How Does Your Electricity Work?
The lights flicker. You stop in your tracks. They come back on, and you breathe a sigh of relief.
The truth is, we don’t think about electricity until we don’t have it. Most of the time, we do have it. We plug in our smartphones and our TVs, our refrigerators and our washers; we have light to allow us to see even when the sun goes down. Where does it come from? How does your electricity work?
In grade school, you may have learned that electricity is the flow of electrons from one atom to the next. Electrons move from atom to atom to try to find a balance, and that creates the potential to light up our lives.
That is how electricity occurs at atom level, but how do we get it to power our homes? We start by generating large amounts of electricity using industrial power plants. There are over 3,200 utility companies that own these plants to provide electricity. The electricity is sent from the plants to the power grid. Each utility company owns different parts of the power grid.
The electricity comes through the power grid and reaches your local area and gets to a substation. This substation helps to step down the electricity because it is at a very high voltage. The electricity then travels through service poles which also transform the power to safe voltage levels. Finally the power passes through a meter to measure your electricity usage.

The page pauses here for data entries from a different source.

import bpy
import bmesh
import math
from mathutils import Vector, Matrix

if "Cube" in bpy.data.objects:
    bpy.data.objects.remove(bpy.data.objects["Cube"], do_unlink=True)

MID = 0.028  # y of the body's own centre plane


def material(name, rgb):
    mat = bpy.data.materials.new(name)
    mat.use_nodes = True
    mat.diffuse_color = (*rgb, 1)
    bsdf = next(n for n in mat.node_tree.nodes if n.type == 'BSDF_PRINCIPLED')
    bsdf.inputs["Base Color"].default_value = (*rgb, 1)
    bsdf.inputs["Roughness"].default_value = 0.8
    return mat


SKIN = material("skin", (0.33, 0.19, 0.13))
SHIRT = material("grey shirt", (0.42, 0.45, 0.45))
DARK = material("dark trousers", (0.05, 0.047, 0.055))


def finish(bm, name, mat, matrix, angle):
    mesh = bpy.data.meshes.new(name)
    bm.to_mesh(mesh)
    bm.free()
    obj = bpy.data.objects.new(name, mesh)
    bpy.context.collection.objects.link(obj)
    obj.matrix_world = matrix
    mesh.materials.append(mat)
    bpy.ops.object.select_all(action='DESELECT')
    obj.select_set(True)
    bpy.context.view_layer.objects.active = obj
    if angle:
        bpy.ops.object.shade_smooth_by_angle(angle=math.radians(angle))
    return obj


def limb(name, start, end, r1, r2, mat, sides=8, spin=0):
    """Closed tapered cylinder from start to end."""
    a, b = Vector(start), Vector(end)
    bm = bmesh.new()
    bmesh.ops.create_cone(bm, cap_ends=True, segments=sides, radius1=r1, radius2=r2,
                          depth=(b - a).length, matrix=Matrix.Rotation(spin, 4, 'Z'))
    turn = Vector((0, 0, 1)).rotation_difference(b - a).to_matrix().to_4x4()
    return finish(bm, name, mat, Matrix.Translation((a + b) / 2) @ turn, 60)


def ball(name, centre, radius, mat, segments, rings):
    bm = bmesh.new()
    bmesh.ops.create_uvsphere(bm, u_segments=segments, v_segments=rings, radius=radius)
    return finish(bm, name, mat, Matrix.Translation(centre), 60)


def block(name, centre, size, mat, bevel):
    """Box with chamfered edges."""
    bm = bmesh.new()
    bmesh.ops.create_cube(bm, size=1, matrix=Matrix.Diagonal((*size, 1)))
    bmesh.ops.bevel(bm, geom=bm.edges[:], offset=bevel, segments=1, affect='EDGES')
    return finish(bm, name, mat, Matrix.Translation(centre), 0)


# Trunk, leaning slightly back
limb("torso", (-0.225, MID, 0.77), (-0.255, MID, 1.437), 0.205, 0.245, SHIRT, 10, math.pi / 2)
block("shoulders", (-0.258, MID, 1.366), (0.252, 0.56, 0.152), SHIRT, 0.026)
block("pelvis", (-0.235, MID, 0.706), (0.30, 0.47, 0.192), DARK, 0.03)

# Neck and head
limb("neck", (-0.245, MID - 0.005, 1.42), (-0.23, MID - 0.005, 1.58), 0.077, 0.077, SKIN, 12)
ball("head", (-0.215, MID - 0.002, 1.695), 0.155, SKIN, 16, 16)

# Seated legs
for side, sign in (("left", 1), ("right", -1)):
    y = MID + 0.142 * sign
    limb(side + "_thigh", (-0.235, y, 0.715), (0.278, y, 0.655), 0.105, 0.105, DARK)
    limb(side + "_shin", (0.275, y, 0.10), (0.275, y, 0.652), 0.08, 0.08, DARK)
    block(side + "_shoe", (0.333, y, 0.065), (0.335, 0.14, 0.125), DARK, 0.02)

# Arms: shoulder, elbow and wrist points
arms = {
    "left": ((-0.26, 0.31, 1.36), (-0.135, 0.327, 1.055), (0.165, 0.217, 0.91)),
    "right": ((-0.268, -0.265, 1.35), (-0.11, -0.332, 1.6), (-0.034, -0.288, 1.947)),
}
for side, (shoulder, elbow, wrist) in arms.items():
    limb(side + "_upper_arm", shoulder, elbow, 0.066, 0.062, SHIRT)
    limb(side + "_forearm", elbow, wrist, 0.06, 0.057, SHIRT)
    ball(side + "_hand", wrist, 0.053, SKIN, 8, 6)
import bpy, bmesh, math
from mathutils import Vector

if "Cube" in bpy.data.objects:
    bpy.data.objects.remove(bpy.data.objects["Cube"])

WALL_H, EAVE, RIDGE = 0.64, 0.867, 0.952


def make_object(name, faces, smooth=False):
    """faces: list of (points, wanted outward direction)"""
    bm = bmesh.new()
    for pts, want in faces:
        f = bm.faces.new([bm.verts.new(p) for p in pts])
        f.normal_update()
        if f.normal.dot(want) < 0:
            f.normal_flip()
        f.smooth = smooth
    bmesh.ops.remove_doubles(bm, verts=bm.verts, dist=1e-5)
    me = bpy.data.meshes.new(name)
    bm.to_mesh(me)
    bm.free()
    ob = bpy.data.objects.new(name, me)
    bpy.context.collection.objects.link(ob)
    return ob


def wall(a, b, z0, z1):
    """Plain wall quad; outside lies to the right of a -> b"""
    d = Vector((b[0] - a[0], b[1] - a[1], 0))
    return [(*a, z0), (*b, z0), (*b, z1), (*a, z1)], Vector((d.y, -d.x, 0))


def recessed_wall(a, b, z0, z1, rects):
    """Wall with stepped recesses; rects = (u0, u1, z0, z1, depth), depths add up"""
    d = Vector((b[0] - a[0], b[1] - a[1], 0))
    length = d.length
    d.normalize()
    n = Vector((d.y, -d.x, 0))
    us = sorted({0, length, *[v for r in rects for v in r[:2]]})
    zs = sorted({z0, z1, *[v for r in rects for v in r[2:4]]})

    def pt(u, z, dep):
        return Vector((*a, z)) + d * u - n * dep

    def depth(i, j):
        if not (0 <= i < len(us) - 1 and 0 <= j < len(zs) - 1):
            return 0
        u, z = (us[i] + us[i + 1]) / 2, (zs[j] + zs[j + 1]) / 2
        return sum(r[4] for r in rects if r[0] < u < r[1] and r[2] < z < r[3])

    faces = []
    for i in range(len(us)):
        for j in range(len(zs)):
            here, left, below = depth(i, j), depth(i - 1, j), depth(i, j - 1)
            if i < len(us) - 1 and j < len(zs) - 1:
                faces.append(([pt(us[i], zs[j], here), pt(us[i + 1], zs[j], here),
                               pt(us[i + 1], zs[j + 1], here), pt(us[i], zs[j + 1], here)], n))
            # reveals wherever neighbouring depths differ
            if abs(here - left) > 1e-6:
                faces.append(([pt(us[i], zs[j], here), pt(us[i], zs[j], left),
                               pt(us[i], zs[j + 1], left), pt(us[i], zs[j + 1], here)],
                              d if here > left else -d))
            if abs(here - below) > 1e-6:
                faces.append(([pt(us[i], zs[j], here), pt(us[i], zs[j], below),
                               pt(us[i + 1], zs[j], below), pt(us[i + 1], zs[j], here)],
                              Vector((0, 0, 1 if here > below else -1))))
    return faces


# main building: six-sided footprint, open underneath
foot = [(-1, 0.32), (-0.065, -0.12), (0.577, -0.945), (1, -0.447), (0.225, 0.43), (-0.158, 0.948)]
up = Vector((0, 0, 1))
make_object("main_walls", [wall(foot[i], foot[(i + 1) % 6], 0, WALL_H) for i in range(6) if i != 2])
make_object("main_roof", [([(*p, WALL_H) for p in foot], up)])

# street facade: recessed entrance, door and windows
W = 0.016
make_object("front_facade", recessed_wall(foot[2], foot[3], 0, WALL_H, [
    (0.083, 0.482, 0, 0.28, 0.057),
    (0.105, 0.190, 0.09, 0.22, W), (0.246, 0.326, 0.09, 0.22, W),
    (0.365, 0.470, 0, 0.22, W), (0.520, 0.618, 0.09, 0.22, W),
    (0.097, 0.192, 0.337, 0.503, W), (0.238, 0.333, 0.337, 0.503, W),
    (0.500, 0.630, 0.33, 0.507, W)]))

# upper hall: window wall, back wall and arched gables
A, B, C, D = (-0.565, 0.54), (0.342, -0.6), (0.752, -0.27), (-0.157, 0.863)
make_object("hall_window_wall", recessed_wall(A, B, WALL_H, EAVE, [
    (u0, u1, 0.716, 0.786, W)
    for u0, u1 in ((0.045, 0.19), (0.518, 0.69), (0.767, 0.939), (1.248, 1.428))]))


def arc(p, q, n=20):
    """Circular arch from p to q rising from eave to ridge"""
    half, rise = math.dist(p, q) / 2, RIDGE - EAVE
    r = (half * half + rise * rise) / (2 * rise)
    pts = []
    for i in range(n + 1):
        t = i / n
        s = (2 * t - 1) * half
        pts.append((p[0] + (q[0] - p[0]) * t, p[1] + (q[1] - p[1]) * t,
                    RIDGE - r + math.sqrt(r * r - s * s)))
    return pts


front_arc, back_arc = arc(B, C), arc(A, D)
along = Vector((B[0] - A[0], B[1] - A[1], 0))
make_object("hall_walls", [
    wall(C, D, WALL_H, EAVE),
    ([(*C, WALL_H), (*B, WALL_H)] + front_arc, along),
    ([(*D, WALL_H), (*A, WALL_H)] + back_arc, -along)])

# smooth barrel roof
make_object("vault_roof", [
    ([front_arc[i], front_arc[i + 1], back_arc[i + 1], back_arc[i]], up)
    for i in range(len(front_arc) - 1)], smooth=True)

That all happens so you can flip and switch and make light appear. You don’t see most of it happen, but that process is how we provide you with electricity every day. So next time you turn on the light, take a second and think about where your electricity comes from!